### [REQUIRED ACTION]
Would you reproduce exactly the lines below from the one holding "MID = 0.285" through the one holding "bpy.ops.object.shade_smooth_by_angle(angle=radians(smooth))", inclusive, and no others?

### [EXCERPTED RECORDS]
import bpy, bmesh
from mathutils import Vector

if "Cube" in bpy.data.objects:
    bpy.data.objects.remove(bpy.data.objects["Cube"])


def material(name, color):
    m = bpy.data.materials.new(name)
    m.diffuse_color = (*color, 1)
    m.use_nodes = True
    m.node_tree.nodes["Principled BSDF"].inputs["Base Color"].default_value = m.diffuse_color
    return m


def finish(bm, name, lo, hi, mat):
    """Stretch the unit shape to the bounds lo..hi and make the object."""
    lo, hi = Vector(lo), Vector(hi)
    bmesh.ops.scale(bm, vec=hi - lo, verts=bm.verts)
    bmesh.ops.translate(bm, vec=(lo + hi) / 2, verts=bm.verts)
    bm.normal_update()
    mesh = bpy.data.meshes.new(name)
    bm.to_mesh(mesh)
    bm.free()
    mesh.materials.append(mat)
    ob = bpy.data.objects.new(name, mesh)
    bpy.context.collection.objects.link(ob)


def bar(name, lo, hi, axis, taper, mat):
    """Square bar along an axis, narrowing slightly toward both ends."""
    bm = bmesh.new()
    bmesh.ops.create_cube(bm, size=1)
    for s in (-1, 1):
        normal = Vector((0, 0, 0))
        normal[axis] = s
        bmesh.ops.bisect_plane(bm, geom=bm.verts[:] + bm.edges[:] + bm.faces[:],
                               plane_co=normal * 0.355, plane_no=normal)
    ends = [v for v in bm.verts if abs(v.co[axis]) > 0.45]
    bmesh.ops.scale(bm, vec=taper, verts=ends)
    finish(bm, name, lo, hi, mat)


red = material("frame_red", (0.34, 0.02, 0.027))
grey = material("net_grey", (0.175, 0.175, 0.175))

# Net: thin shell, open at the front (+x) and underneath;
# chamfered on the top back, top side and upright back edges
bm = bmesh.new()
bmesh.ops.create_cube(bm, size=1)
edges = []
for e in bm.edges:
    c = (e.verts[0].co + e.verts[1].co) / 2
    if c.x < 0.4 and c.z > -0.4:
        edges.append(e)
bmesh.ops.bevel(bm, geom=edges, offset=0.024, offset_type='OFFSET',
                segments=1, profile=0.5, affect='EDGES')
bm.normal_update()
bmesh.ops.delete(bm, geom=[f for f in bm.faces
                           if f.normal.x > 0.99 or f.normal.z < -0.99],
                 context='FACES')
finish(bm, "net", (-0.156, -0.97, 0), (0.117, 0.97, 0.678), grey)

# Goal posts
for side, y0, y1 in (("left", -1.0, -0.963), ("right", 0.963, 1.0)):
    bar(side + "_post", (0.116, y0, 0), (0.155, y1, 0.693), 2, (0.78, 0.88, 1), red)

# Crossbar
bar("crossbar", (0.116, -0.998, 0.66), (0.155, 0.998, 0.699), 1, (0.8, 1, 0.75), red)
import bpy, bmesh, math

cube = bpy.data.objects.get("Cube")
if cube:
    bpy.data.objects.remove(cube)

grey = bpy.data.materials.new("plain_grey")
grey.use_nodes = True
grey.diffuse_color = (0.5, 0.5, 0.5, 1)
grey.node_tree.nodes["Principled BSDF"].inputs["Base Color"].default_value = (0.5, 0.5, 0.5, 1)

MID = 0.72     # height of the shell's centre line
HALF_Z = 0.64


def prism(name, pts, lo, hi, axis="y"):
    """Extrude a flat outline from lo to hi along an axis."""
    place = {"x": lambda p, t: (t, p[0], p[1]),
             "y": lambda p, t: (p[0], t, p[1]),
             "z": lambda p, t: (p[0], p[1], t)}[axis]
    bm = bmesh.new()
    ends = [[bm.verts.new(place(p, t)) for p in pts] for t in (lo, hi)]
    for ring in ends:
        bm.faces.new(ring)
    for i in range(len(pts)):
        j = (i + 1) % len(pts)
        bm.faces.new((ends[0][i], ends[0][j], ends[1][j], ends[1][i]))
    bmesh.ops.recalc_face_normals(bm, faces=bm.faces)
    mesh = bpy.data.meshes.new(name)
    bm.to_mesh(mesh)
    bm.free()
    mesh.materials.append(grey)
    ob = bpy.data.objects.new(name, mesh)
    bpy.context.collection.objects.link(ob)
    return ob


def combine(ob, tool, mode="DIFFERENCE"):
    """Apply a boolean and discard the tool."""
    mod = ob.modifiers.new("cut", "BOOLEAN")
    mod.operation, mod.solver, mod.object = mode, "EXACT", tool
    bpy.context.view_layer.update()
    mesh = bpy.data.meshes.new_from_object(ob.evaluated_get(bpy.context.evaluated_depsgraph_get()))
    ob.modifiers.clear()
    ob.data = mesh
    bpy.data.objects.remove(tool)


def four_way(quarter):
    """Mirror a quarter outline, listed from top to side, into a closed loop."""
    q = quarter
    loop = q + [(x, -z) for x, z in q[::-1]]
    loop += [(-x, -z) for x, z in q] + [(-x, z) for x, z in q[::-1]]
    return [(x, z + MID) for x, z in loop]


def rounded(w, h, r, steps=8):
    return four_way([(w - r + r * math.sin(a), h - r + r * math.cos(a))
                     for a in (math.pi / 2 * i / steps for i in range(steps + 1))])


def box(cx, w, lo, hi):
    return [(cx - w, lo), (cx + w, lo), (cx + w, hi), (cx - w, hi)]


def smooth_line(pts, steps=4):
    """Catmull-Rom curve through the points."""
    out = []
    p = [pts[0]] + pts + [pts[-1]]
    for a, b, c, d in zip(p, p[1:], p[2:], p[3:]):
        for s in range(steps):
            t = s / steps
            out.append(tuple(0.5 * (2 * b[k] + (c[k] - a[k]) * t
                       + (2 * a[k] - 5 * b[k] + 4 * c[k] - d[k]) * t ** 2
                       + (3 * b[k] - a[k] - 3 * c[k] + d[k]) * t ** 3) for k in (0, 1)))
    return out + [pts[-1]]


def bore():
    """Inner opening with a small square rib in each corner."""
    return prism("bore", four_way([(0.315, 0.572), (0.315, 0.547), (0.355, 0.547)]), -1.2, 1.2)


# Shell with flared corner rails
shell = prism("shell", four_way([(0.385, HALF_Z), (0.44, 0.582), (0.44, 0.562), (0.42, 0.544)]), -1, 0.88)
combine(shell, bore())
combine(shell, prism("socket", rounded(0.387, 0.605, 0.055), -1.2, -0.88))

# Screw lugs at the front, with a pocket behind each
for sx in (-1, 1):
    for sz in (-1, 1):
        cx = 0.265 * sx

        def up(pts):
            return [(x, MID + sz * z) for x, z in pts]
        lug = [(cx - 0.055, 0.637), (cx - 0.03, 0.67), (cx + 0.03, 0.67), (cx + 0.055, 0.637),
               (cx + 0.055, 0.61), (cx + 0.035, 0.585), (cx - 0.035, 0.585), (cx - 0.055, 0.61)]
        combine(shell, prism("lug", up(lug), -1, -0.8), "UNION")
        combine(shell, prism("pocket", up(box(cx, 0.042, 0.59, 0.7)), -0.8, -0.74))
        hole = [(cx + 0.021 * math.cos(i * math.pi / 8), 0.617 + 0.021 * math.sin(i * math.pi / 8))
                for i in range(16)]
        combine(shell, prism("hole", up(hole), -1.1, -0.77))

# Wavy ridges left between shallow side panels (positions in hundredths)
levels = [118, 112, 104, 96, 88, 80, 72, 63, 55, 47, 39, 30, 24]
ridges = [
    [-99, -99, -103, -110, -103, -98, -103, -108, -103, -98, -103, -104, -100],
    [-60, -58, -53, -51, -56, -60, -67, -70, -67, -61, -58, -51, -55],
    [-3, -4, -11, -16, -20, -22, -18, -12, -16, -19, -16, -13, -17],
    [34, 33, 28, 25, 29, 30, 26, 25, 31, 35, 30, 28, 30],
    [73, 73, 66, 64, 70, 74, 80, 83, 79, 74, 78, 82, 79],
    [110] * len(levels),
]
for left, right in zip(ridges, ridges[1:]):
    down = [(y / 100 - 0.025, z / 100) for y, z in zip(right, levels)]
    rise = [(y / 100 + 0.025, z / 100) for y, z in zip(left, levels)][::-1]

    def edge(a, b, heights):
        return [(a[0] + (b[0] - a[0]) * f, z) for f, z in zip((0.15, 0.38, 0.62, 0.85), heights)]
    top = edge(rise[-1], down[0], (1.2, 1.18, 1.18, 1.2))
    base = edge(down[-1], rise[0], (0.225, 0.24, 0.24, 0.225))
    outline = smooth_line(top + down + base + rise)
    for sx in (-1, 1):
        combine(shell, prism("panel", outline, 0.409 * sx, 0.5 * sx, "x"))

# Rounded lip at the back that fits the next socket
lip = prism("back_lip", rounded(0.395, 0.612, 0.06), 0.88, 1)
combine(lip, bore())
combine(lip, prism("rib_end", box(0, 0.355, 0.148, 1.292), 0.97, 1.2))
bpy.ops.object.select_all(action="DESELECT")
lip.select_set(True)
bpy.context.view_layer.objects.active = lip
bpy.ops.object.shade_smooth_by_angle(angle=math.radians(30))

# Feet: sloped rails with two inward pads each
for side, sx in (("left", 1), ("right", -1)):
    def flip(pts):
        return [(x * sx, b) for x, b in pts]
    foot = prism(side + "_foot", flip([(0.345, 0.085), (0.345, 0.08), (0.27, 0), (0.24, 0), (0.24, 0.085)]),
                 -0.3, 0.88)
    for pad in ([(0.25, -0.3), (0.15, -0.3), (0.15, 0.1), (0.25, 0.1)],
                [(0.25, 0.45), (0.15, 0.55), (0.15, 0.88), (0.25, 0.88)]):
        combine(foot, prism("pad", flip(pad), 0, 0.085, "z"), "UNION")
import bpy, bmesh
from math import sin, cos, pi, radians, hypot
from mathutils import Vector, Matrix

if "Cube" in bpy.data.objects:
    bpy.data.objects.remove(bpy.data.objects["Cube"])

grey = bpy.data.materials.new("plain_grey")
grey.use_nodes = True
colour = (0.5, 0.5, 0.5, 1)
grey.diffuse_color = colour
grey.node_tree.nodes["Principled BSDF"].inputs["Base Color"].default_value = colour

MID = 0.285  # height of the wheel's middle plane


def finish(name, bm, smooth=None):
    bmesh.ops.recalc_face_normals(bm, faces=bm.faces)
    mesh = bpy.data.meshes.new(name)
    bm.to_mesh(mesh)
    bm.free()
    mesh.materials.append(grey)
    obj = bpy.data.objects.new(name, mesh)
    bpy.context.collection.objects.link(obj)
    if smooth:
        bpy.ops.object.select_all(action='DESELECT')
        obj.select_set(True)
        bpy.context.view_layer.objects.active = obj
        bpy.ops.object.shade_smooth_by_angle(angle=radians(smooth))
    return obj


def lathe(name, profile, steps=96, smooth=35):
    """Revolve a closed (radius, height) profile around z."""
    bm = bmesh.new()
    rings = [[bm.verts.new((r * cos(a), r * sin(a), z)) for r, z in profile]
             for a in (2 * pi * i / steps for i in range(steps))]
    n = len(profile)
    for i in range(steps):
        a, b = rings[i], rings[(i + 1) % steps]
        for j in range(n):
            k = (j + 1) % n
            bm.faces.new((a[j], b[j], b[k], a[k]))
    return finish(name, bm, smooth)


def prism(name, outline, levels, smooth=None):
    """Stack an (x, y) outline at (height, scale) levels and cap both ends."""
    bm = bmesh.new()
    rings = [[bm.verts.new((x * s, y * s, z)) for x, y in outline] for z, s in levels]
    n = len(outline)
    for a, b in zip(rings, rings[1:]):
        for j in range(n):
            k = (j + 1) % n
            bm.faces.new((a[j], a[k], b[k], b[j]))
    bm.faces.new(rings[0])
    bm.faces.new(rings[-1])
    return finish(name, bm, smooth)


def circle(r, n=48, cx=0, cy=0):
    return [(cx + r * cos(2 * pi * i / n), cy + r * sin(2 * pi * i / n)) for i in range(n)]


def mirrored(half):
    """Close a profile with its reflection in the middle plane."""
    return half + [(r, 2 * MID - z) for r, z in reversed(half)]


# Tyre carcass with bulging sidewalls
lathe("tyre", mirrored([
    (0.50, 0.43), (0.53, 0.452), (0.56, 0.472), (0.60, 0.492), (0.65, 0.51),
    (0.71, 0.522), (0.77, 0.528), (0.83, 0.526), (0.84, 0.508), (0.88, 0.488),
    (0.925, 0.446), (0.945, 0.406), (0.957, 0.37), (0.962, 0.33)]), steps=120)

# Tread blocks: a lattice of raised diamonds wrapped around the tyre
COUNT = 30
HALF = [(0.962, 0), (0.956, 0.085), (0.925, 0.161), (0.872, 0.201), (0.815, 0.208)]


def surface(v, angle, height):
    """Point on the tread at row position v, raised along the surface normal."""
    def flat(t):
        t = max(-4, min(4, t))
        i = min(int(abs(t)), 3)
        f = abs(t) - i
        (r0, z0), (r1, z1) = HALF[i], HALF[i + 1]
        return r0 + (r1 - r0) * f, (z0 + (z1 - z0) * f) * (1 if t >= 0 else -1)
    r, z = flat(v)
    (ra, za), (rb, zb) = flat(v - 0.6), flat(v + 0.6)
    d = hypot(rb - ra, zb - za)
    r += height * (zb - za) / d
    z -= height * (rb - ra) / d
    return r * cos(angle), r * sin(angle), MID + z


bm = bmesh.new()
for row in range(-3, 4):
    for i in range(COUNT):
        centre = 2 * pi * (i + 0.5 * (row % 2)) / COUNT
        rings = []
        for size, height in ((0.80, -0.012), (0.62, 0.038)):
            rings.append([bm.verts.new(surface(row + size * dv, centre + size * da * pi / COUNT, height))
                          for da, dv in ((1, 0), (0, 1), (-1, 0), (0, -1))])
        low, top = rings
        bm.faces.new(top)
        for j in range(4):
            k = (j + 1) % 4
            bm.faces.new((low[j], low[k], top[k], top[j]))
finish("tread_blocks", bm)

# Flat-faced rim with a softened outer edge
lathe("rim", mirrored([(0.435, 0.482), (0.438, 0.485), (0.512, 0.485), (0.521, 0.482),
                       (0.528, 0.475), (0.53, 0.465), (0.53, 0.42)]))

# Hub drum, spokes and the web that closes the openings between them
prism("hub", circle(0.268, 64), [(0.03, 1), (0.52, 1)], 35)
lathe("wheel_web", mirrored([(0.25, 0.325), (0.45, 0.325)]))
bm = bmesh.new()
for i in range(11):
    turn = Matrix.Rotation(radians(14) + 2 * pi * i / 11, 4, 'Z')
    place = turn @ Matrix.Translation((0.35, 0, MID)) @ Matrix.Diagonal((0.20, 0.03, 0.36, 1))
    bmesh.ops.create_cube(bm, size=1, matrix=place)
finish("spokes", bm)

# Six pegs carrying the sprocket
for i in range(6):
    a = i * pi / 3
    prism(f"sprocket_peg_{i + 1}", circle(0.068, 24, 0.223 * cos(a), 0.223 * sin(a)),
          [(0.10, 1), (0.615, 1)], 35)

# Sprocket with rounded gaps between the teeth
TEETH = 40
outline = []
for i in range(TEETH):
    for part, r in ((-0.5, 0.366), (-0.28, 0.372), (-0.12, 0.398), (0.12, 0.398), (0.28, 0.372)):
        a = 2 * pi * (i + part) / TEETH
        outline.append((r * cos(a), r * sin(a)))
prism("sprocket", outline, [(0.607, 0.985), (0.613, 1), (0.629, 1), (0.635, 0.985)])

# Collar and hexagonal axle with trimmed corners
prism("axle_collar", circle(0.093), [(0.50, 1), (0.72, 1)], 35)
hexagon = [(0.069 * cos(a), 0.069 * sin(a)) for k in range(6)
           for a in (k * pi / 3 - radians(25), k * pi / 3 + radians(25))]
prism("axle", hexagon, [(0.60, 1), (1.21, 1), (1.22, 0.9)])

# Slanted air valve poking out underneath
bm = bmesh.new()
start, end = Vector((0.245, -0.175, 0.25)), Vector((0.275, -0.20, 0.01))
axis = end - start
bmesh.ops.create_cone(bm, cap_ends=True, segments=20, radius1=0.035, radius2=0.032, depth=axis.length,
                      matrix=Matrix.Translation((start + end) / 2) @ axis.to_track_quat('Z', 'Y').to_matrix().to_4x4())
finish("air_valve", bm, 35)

### [SOLUTION TO THIS TASK]
MID = 0.285  # height of the wheel's middle plane


def finish(name, bm, smooth=None):
    bmesh.ops.recalc_face_normals(bm, faces=bm.faces)
    mesh = bpy.data.meshes.new(name)
    bm.to_mesh(mesh)
    bm.free()
    mesh.materials.append(grey)
    obj = bpy.data.objects.new(name, mesh)
    bpy.context.collection.objects.link(obj)
    if smooth:
        bpy.ops.object.select_all(action='DESELECT')
        obj.select_set(True)
        bpy.context.view_layer.objects.active = obj
        bpy.ops.object.shade_smooth_by_angle(angle=radians(smooth))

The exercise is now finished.